The Truth About Eric Clapton's Solo On While My Guitar Gently Weeps

Collaborations are often a major part of music. Artists from different backgrounds come together to create something new and different. That's how music progresses — by musicians fusing their influences and styles to produce something that has never been seen before. For example, by calling on guitar god Eddie Van Halen to lay down the solo for his hit song "Beat It," Michael Jackson was left with something the likes of which hadn't been seen before in the blistering fusion of rock and pop.

This was the case for the Beatles as well, as each member brought something different to the table that led to classic albums and timeless music. However, for the most part, the Beatles remained somewhat closed off from other artists when it came to collaborating with others on music released under the Beatles banner (via Far Out). While there were exceptions for people who left their mark on their music, even receiving the honorary title of "the Fifth Beatle" — most notably producer George Martin and keyboard player Billy Preston — outside collaborations were infrequent. However, for the George Harrison-penned song "While My Guitar Gently Weeps," which appeared on "The White Album," a doozy of a collaborator was brought in: Eric Clapton, who was tasked with laying down the track's now-iconic solo (via Showbiz CheatSheet).

The Beatles were on the back nine in 1968

While the Beatles were seeing unprecedented success, not all was well within their camp. The stress of being the Beatles had gotten to them — especially while on the road — and the band had decided to abandon touring in 1966 (via Far Out). It paid off because the albums of this time — like 1967's "Sgt. Pepper's Lonely Hearts Club Band" and 1969's "Abbey Road" — are some of the most highly revered albums ever made.

Still, egos were starting to drive a wedge between the Fab Four. During the songwriting process for "The White Album," Paul McCartney had decided to work mostly on his own instead of forming the legendary Lennon-McCartney partnership with John Lennon. Meanwhile, George Harrison was growing increasingly frustrated by McCartney and Lennon's unwillingness to consider any of his songwriting contributions, per Showbiz CheatSheet.
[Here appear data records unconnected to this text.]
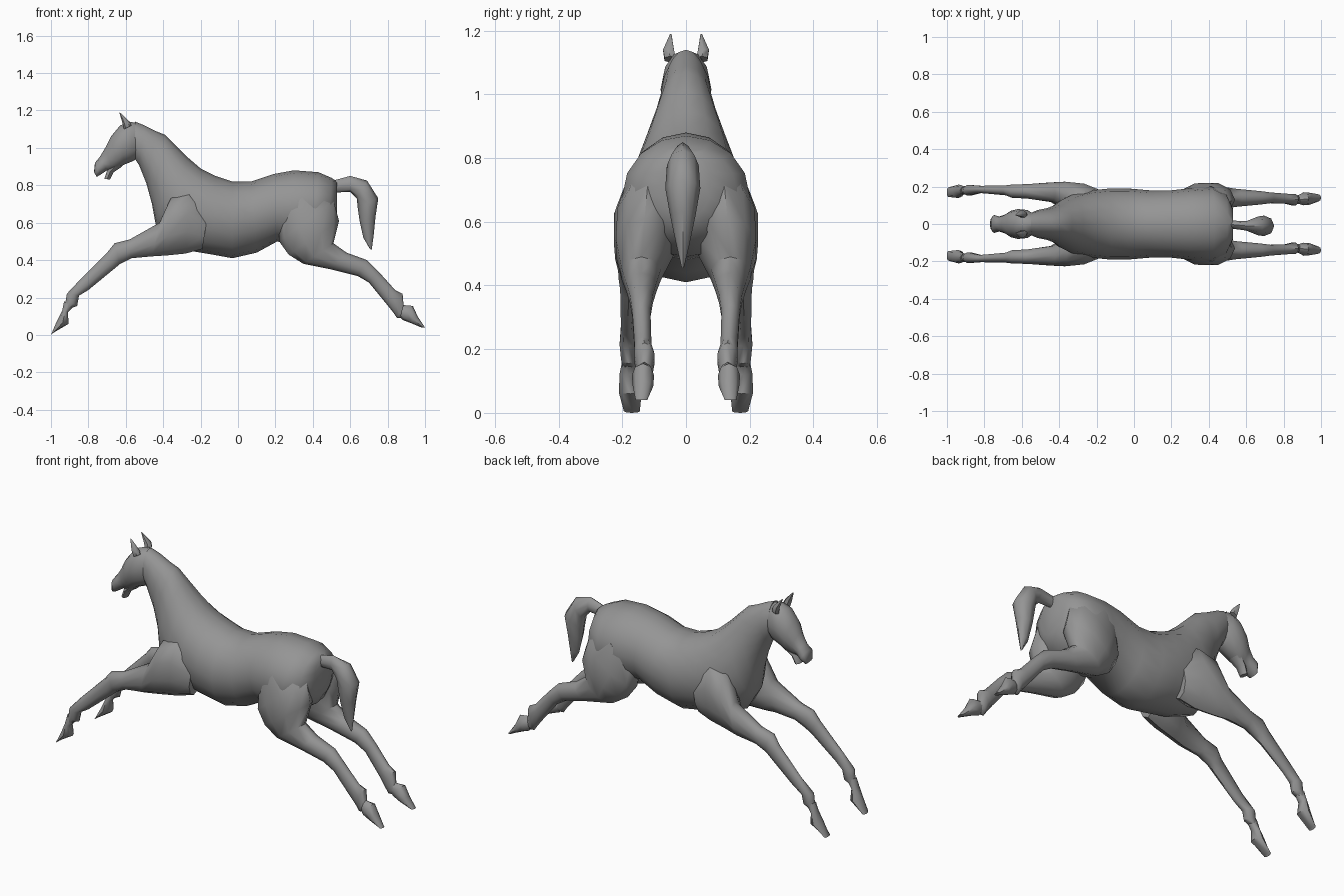
import bpy
import bmesh
import math
from mathutils import Vector

default_cube = bpy.data.objects.get("Cube")
if default_cube:
    bpy.data.objects.remove(default_cube, do_unlink=True)

# One plain coat colour
coat = bpy.data.materials.new("coat grey")
coat.use_nodes = True
coat_colour = (0.3, 0.3, 0.3, 1)
coat.diffuse_color = coat_colour
coat.node_tree.nodes["Principled BSDF"].inputs["Base Color"].default_value = coat_colour


def loft(name, sections, sides=12, mirrored=False):
    """Skin elliptical sections given in hundredths of a unit:
    upper x, upper z, lower x, lower z, centre y, half width."""
    mesh = bpy.data.meshes.new(name)
    bm = bmesh.new()
    rings = []
    for section in sections:
        ux, uz, lx, lz, y, width = (value / 100 for value in section)
        upper, lower = Vector((ux, y, uz)), Vector((lx, y, lz))
        centre, radius = (upper + lower) / 2, (upper - lower) / 2
        ring = []
        for step in range(sides):
            angle = math.tau * step / sides
            side = Vector((0, width * math.sin(angle), 0))
            ring.append(bm.verts.new(centre + radius * math.cos(angle) + side))
        rings.append(ring)
    for near, far in zip(rings, rings[1:]):
        for i in range(sides):
            j = (i + 1) % sides
            bm.faces.new((near[i], near[j], far[j], far[i]))
    bm.faces.new(rings[0])
    bm.faces.new(rings[-1])
    bmesh.ops.recalc_face_normals(bm, faces=bm.faces)
    bm.to_mesh(mesh)
    bm.free()
    mesh.materials.append(coat)
    part = bpy.data.objects.new(name, mesh)
    bpy.context.collection.objects.link(part)

    # Smooth shading with only the hard folds kept crisp
    bpy.ops.object.select_all(action="DESELECT")
    part.select_set(True)
    bpy.context.view_layer.objects.active = part
    bpy.ops.object.shade_smooth_by_angle(angle=math.radians(50))

    # Paired parts are reflected across the body's long centre plane
    if mirrored:
        mirror = part.modifiers.new("other side", "MIRROR")
        mirror.use_axis = (False, True, False)
    return part


# Trunk and neck, from the rump to the poll
loft("trunk_and_neck", [
    (53, 82, 53, 61, 0, 8),
    (50, 84, 49, 55, 0, 16),
    (43, 87, 40, 49, 0, 20),
    (30, 88, 28, 48, 0, 19),
    (19, 86, 21, 50, 0, 18),
    (7, 82, 10, 44, 0, 18),
    (-3, 82, -3, 41, 0, 19),
    (-12, 85, -14, 43, 0, 19),
    (-20, 89, -26, 45, 0, 18),
    (-27, 95, -38, 49, 0, 16),
    (-33, 101, -44, 59, 0, 13),
    (-39, 107, -46, 70, 0, 10),
    (-44, 109, -49, 81, 0, 8.5),
    (-50, 112, -53, 91, 0, 7.5),
    (-55, 114, -55, 94, 0, 6),
], sides=16)

# Head, from behind the cheeks to the nose
loft("head", [
    (-53, 113, -53, 95, 0, 5),
    (-58, 114, -56, 93, 0, 7.5),
    (-63, 112, -61, 91, 0, 8),
    (-68, 106, -64, 89, 0, 7),
    (-71, 100, -67, 88, 0, 5),
    (-74, 95, -70, 88, 0, 4),
    (-76.5, 92, -73, 86, 0, 4.8),
    (-77, 87, -75.5, 84.5, 0, 3),
])

# Open lower jaw
loft("lower_jaw", [
    (-66, 93, -62, 90, 0, 4),
    (-70, 88, -66.5, 87, 0, 3),
    (-71.5, 83.5, -68.5, 83, 0, 2.5),
], sides=8)

# Pointed ears
loft("ear", [
    (-57, 112, -61, 110, 5, 2),
    (-58, 114, -62, 114, 5.5, 2),
    (-62.5, 118.5, -63.5, 119, 4.8, 0.3),
], sides=6, mirrored=True)

# Tail, arched from the dock and hanging to a point
loft("tail", [
    (49, 82, 49, 76, 0, 2),
    (60, 85, 60, 76.5, -1, 2.5),
    (69, 82.5, 63.5, 73, -1, 5),
    (75, 73, 64, 68, -1, 5.5),
    (73.5, 63, 65, 61, -1, 4),
    (72.5, 53, 67, 52, -1, 2),
    (71.5, 45.5, 70.5, 46, -1, 0.4),
], sides=8)

# Foreleg, from the shoulder to the pastern
loft("foreleg", [
    (-16, 66, -19, 46, 12, 6),
    (-26, 77, -28, 43.5, 13, 9),
    (-36, 73, -38, 42.5, 15, 8),
    (-42, 60, -46, 42, 17, 5.5),
    (-58, 51, -57, 41, 17.5, 4),
    (-66, 49, -63, 38, 17.5, 3.8),
    (-70, 44, -66, 35.5, 18, 2.8),
    (-84, 30, -80, 24, 18.5, 2),
    (-91.5, 22, -85, 21, 18, 3),
    (-92, 19, -86, 15.5, 18, 2.5),
    (-93, 14, -90, 14, 18, 2),
], sides=10, mirrored=True)

# Fore hoof, widening from the pastern to a slanted toe
loft("fore_hoof", [
    (-93, 18, -88, 15, 18, 2),
    (-94, 13, -91, 12, 18, 2.8),
    (-97, 7, -90.5, 6, 17.5, 3.6),
    (-100, 0, -99, 1, 17, 2.5),
], sides=8, mirrored=True)

# Hind leg, from the haunch to the pastern
loft("hind_leg", [
    (40, 80, 22, 60, 10, 9),
    (51, 72, 22, 50, 12, 10),
    (54, 61, 27, 43, 13, 9.5),
    (51, 49, 35, 38, 14, 6.5),
    (58, 44, 50, 35, 14, 5),
    (69, 40, 64, 31.5, 14, 3.8),
    (75, 34, 70, 28, 14, 3),
    (84, 24, 79, 17, 13.5, 2.8),
    (88, 22, 83, 12, 13, 3.3),
    (88.5, 16, 85, 9, 13, 2.5),
    (90, 15, 87, 9, 13, 2),
], sides=10, mirrored=True)

# Hind hoof, trailing with its toe pointed back
loft("hind_hoof", [
    (88, 16, 86, 10, 13, 2),
    (93.5, 15.5, 88, 8, 13.5, 3.5),
    (96, 10, 92, 6.5, 13.5, 3.2),
    (100, 4, 98, 4, 14, 1.8),
], sides=8, mirrored=True)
Even producer George Marin rebuked Harrison's songwriting efforts, though, in a 1976 interview with Rolling Stone, Martin stated that wished things between him and Harrison had gone differently.

While My Guitar Gently Weeps reflected the issues within the Beatles

It's well-known that the Beatles — especially George Harrison — were heavily influenced by Eastern philosophy. According to Rolling Stone, in early 1968, all four band members and their significant others arrived in Rishikesh, India, to study transcendental meditation at the ashram run by the movement's leader, Maharishi Mahesh Yogi. While they were meant to spend three months there, they left early after sexual misconduct allegations were leveled against the Maharishi. Lennon later said that while they still believed in the transcendental meditation movement, the trip to the ashram was a mistake.

Still, the trip led them to write nearly 50 songs, many of which appeared on the "White Album." However, George Harrison wrote "While My Guitar Gently Weeps" shortly after returning from the trip. He was visiting his parents and found a copy of the "I Ching," or "The Book of Changes."

"The Eastern concept is that whatever happens is all meant to be ... every little item that's going down has a purpose," Harrison said (per Far Out). "'While My Guitar Gently Weeps' was a simple study based on that theory ... I picked up a book at random, opened it, saw 'gently weeps,' then laid the book down again and started the song." While Eastern philosophy may have been the impetus for the song, it also reflected the increasing turmoil within the Beatles.

Clapton lays down the solo

George Harrison is credited as the only songwriter on "While My Guitar Gently Weeps" (via Far Out), but there's no doubt the song — which went on to become one of the Beatle's most renowned — received a big assist from the iconic solo played by Eric Clapton. Harrison told Guitar Player magazine in 1987 that he had tried to work on the song with his bandmates, but they weren't interested in it. Knowing he had come up with a gem, Harrison decided to invite Clapton to the studio on a whim when the two were driving into London together. It seems as though Harrison also had an ulterior motive in bringing in Clapton: having a guest in the studio would put the other Beatles on their best behavior (via Far Out).

Clapton said that he liked what he had heard that day, and once he had recorded his part, he knew Harrison did as well. "I knew George was happy, because he listened to it over and over in the control room," Clapton said (via Far Out). Both the song and the solo became iconic, and they have been covered many times, perhaps most notably in 2004, when an all-star band — which included Tom Petty, Jeff Lynne, Steve Winwood, and Harrison's son, Dhani — performed the song, with Prince handling the solo at a Rock & Roll Hall of Fame tribute to George Harrison (via Classic Rock).